How the Grinch Stole Christmas!
Alice in Wonderland
The Jungle Book
My Neighbor Totoro
Muppets from Space
Lilo & Stitch
Snow White and the Seven Dwarfs
The Sword in the Stone
One Hundred and One Dalmatians
Lady and the Tramp
The Little Mermaid
Toy Story 2
A Bug's Life
March of the Penguins
The Boss Baby
The Secret Life of Pets
The LEGO Ninjago Movie
The Land Before Time
Miracle on 34th Street
The Pirates! Band of Misfits
Despicable Me 2
The Lion King
Kung Fu Panda
Toy Story 3
Shrek the Third
The Princess and the Frog
Ice Age: The Meltdown
The Iron Giant
Beauty and the Beast
Puss in Boots
Kung Fu Panda 2
Kung Fu Panda 3
The Lego Movie
Ice Age: Collision Course
Ice Age: Continental Drift
Ice Age: Dawn of the Dinosaurs
Madagascar: Escape 2 Africa

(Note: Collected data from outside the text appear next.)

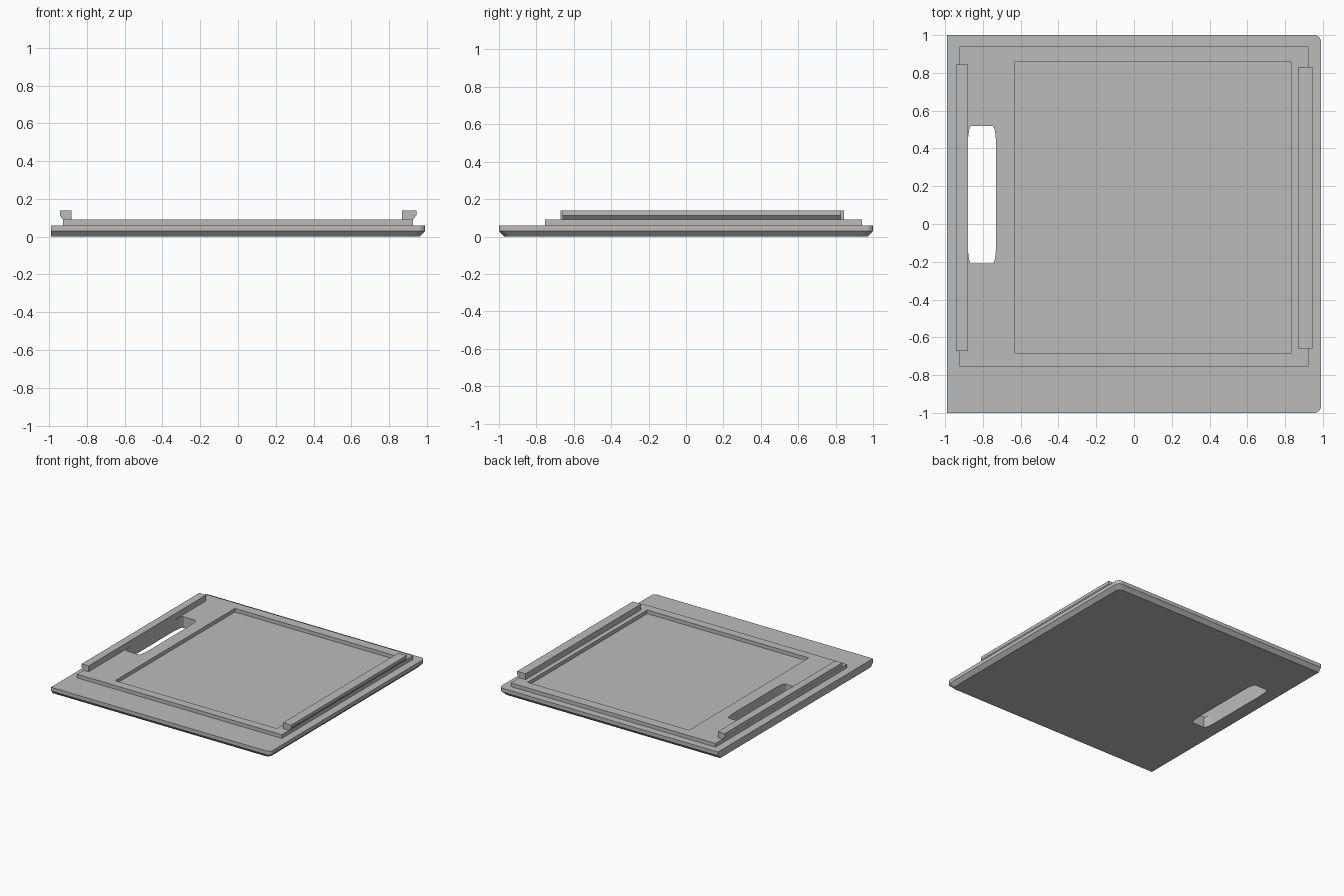
import bpy, bmesh, math

if "Cube" in bpy.data.objects:
    bpy.data.objects.remove(bpy.data.objects["Cube"])

grey = bpy.data.materials.new("plain_grey")
grey.diffuse_color = (0.5, 0.5, 0.5, 1)
grey.use_nodes = True
grey.node_tree.nodes["Principled BSDF"].inputs["Base Color"].default_value = grey.diffuse_color


def loft(name, rings):
    """Closed solid through stacked rings of equal point count."""
    bm = bmesh.new()
    rows = [[bm.verts.new(p) for p in r] for r in rings]
    n = len(rows[0])
    for a, b in zip(rows, rows[1:]):
        for i in range(n):
            j = (i + 1) % n
            bm.faces.new((a[i], a[j], b[j], b[i]))
    bm.faces.new(rows[0][::-1])
    bm.faces.new(rows[-1])
    bmesh.ops.recalc_face_normals(bm, faces=bm.faces)
    me = bpy.data.meshes.new(name)
    bm.to_mesh(me)
    bm.free()
    me.materials.append(grey)
    ob = bpy.data.objects.new(name, me)
    bpy.context.collection.objects.link(ob)
    return ob


def rect(x0, x1, y0, y1, z):
    return [(x0, y0, z), (x1, y0, z), (x1, y1, z), (x0, y1, z)]


def plate_ring(inset, z, r=0.035, steps=5):
    """Square left corners, rounded right corners; the left edge is not inset."""
    x, y = 0.99 - inset, 1 - inset
    pts = [(-0.99, y, z), (-0.99, -y, z)]
    for cy, start in ((-y + r, -90), (y - r, 0)):
        for i in range(steps + 1):
            a = math.radians(start + 90 * i / steps)
            pts.append((x - r + r * math.cos(a), cy + r * math.sin(a), z))
    return pts


def slot_ring(z, cx=-0.805, cy=0.155, hx=0.075, hy=0.365, rx=0.018, ry=0.11, steps=5):
    """Long slot outline with stretched elliptical corners."""
    pts = []
    for sx, sy, start in ((1, 1, 0), (-1, 1, 90), (-1, -1, 180), (1, -1, 270)):
        for i in range(steps + 1):
            a = math.radians(start + 90 * i / steps)
            pts.append((cx + sx * (hx - rx) + rx * math.cos(a),
                        cy + sy * (hy - ry) + ry * math.sin(a), z))
    return pts


def cut(ob, cutter):
    m = ob.modifiers.new("cut", 'BOOLEAN')
    m.operation = 'DIFFERENCE'
    m.solver = 'EXACT'
    m.object = cutter
    cutter.hide_render = True
    cutter.hide_set(True)


# Base plate, chamfered underneath on three edges
base = loft("base_plate", [plate_ring(0.028, 0), plate_ring(0, 0.03), plate_ring(0, 0.06)])

# Raised frame around the shallow tray
frame = loft("raised_frame", [rect(-0.925, 0.925, -0.755, 0.94, z) for z in (0.06, 0.09)])

# Tray opening and handle slot
tray = loft("tray_cutter", [rect(-0.63, 0.83, -0.685, 0.86, z) for z in (0.03, 0.12)])
slot = loft("slot_cutter", [slot_ring(z) for z in (-0.05, 0.2)])
cut(frame, tray)
cut(frame, slot)
cut(base, slot)

# Side rails with an undercut outer edge
for name, inner, outer, foot, y0, y1 in (
        ("left_rail", -0.88, -0.942, -0.927, -0.672, 0.845),
        ("right_rail", 0.868, 0.944, 0.924, -0.66, 0.83)):
    profile = [(inner, 0.09), (foot, 0.09), (outer, 0.112), (outer, 0.138), (inner, 0.138)]
    loft(name, [[(x, y, z) for x, z in profile] for y in (y0, y1)])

Madagascar 3: Europe's Most Wanted
The Rescuers Down Under
The Muppet Movie
Muppets Most Wanted
A Goofy Movie
The Emperor's New Groove
How the Grinch Stole Christmas
Toy Story of Terror!
The Wizard of Oz
The Sound of Music
E.T. the Extra-Terrestrial
The Lego Batman Movie
Big Hero 6
Despicable Me 3
The Good Dinosaur
How to Train Your Dragon
How to Train Your Dragon 2
Fantastic Mr. Fox
James and the Giant Peach
The Indian in the Cupboard
The Empire Strikes Back
Return of the Jedi
Beauty and the Beast
The Princess Bride
The Hunchback of Notre Dame
Willy Wonka & the Chocolate Factory
Charlie and the Chocolate Factory
A Christmas Story
The Jungle Book
Kubo and the Two Strings
The Adventures of Tintin
They Shoot Pictures, Don't They? (TSPDT) is a modest but growing film resource dedicated to the art of motion picture filmmaking and most specifically to that one particular individual calling the shots from behind the camera - the film director.
This list is based on TSPDT's 1,000 Greatest Films, a list compilated by Bill Georgaris using thousands of best-of/all-time lists.
Hand-drawn. Computer graphics. Stop-motion. Oil paint, canvas by canvas, or stick figures, line by line. Animation isn’t a genre. It’s a medium, capable of telling any story and eliciting any emotion, from a toolbox as varied as any live-action filmmaker’s.
Now we present the 100 best Fresh animated movies ever (they had to be 60% or higher on the Tomatometer), drawing from all of cinema history.